While this investigation did not find that Trump conspired (which is good), it did find all kinds of wrongdoing (which is bad). Multiple people who were close to Trump (remember that he picks the “best people) have gone to jail.
So this is not a report anyone should dismiss as a witch hunt or a waste of time or resources. Doing so indicates a serious misunderstanding of the nature of the report.
The Mueller report makes it very clear that Russia attacked our election:
“There were multiple, systematic efforts to interfere in our election. And that allegation deserves the attention of every American.”–Robert Mueller, May 29, 2019 statement
Trump has repeatedly denied this fact. Remember Helsinki, when Trump literally took the word of Russian President Vladimir Putin over U.S. intelligence agencies.
Not only did Trump deny Russia’s involvement, but he repeatedly tried to obstruct the investigation. The Mueller report outlines multiple cases of this happening. And that’s a big deal. Again, Muller’s statement:
“When a subject of an investigation obstructs that investigation or lies to investigators, it strikes at the core of their government’s effort to find the truth and hold wrongdoers accountable.”–Robert Mueller, May 29, 2019 statement

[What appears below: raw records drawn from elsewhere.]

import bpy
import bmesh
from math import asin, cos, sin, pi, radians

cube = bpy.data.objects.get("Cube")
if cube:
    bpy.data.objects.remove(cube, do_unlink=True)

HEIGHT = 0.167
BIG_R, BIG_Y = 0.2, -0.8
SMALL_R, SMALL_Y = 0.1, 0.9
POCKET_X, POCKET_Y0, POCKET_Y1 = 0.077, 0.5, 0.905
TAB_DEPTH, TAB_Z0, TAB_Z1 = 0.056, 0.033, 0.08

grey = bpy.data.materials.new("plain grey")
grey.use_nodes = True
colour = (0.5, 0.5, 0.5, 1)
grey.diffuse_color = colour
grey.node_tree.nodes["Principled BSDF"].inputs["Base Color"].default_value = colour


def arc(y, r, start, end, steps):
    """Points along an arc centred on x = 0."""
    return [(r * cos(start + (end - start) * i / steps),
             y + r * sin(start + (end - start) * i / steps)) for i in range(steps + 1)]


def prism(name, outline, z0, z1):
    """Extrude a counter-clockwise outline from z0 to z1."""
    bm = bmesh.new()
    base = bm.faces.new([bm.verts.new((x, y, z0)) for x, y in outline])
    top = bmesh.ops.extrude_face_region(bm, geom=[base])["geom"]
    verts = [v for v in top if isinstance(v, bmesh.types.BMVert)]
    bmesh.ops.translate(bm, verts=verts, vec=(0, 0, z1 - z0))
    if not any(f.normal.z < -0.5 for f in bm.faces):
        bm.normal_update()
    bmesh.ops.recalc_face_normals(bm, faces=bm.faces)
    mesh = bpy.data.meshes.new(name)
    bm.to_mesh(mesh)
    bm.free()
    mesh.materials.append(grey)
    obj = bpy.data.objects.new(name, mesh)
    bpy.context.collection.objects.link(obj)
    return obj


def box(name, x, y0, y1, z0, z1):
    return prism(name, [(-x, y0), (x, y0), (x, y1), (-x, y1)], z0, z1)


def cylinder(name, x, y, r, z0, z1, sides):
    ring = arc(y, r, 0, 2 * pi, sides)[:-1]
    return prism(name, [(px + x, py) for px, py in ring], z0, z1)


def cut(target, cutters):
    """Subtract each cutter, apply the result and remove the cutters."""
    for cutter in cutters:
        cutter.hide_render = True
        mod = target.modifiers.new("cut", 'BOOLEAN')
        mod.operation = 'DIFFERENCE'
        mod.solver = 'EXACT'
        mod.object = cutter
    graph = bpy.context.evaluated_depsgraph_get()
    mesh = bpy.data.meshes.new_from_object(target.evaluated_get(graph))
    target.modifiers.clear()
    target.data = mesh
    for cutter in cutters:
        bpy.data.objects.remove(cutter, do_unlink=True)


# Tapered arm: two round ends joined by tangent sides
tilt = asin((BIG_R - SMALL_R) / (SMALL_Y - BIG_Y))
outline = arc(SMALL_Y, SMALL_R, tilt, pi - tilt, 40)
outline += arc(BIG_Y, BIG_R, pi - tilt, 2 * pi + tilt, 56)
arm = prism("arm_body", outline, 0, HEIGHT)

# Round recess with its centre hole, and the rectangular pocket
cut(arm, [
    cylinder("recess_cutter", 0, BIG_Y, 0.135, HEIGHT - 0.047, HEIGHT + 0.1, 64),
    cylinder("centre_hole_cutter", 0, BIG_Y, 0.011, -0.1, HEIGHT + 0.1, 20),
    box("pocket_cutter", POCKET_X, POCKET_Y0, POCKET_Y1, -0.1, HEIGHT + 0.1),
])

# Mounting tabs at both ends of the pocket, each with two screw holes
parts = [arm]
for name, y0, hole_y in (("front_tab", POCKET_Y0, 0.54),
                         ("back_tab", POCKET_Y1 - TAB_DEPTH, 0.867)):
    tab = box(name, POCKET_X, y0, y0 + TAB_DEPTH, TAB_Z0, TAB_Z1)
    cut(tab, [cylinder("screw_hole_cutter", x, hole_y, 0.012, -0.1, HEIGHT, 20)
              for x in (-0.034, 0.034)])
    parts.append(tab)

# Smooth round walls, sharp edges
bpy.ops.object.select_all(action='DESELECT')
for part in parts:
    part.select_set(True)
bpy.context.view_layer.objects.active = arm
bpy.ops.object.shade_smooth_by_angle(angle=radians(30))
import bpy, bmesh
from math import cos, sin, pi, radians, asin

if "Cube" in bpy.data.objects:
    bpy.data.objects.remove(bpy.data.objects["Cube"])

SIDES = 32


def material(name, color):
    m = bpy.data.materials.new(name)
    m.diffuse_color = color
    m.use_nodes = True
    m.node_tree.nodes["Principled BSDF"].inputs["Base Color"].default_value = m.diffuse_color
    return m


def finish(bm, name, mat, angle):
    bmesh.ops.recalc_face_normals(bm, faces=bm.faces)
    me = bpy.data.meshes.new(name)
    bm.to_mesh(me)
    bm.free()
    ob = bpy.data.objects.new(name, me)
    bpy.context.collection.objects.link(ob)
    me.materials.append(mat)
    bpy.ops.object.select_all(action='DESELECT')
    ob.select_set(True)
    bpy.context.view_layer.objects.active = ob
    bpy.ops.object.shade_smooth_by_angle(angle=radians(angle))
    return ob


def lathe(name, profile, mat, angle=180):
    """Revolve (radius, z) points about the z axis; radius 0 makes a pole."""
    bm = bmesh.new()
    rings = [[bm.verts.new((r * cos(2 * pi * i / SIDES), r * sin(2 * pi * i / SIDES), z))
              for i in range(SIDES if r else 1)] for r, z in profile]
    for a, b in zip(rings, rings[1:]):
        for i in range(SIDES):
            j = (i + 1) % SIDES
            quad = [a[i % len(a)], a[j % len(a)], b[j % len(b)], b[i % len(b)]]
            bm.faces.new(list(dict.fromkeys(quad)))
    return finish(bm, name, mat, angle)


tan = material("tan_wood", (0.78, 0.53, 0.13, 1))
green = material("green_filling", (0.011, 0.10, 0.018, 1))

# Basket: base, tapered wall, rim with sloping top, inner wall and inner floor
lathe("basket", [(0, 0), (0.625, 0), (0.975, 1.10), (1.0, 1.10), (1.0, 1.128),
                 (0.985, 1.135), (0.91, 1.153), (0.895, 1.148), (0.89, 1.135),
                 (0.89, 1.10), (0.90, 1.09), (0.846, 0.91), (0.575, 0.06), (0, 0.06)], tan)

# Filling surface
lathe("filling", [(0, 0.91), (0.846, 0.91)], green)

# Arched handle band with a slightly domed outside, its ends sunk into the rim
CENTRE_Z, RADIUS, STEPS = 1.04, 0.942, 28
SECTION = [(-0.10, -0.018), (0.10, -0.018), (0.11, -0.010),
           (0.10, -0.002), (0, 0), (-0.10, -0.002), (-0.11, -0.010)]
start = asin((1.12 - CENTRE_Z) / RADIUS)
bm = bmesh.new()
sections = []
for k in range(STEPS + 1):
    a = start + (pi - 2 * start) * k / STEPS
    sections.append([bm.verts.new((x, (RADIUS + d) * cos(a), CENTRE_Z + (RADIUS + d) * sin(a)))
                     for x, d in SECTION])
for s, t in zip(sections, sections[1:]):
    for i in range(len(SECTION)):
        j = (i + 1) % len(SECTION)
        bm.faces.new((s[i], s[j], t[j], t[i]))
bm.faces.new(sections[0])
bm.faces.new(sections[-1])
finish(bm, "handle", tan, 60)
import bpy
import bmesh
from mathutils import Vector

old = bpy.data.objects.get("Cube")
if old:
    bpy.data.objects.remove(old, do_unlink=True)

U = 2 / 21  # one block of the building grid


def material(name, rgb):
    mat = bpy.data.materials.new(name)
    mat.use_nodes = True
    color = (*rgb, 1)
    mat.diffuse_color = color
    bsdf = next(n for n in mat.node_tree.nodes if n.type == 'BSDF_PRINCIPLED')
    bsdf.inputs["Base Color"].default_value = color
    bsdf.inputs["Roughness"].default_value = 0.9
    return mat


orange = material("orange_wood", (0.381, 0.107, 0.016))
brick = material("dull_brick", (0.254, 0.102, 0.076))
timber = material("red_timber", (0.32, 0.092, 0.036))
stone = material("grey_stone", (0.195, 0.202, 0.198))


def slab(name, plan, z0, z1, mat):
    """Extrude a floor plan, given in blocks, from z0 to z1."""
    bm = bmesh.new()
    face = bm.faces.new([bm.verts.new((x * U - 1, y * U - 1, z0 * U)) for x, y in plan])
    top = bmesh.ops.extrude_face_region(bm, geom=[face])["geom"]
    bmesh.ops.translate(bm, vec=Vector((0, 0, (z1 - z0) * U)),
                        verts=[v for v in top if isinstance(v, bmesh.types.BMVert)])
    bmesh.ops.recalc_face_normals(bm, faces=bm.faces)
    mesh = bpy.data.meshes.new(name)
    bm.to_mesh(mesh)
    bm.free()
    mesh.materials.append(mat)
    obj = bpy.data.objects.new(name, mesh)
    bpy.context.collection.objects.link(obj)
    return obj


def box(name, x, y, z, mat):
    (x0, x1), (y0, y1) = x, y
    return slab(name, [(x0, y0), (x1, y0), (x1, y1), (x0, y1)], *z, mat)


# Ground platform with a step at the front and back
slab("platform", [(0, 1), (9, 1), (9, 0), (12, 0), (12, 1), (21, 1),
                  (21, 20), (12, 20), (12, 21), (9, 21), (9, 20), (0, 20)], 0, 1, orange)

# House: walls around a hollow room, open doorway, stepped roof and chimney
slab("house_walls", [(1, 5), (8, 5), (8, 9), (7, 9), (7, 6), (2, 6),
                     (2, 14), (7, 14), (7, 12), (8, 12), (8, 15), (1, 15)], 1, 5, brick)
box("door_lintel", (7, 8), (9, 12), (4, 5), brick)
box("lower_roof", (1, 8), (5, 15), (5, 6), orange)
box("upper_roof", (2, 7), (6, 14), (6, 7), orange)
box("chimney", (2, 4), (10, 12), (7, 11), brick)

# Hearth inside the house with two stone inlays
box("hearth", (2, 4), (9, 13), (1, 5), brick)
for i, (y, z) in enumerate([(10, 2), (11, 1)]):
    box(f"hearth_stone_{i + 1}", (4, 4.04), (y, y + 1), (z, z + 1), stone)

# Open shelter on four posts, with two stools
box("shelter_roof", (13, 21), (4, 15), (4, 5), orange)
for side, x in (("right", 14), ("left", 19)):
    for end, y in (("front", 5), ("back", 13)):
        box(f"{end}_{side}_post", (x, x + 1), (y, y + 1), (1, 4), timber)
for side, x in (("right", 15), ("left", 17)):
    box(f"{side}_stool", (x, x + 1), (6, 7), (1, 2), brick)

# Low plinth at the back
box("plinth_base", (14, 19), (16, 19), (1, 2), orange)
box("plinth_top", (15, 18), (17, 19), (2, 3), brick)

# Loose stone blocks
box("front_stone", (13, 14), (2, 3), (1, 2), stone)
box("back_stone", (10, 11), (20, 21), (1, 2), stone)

So a foreign government interfered with our democratic election, it benefited Trump, he denied any interference happened, and when his administration began an investigation into what happened, he repeatedly tried to obstruct that investigation.
Trump tried to stop us from finding out what Russia did.
In my mind, that’s high crimes and misdemeanors.
Do What’s Right
Of course now we turn to the highly political question of impeachment. I heard House Speaker Nancy Pelosi, the Democrat in charge of the House who will ultimately decide whether or not to pursue impeachment, say:
“We want to do what’s right and what gets results.”-Nancy Pelosi (Fox News)
That’s an odd statement, because those two things don’t necessarily go together.
You can do what’s right and not get any results. That’s called integrity. You do what’s right not because it gets you results, but because it’s what is right.
In the current political climate, the U.S. Senate is unlikely to impeach Donald Trump.
If he has obstructed justice, then it is the duty of the U.S. House to impeach him. Let the Senate do what they will, but you still do what’s right.
Many Democrats are arguing about the potential political fallout of a failed impeachment. They’re looking for the maximum political gain, going for the crass political win of what gets results.
I think that’s gross.
If Trump has done wrong, hold him accountable. To hell with the political fallout. (And frankly, I think seeing negative political fallout is a miscalculation, but whatever, that’s not why you do it.)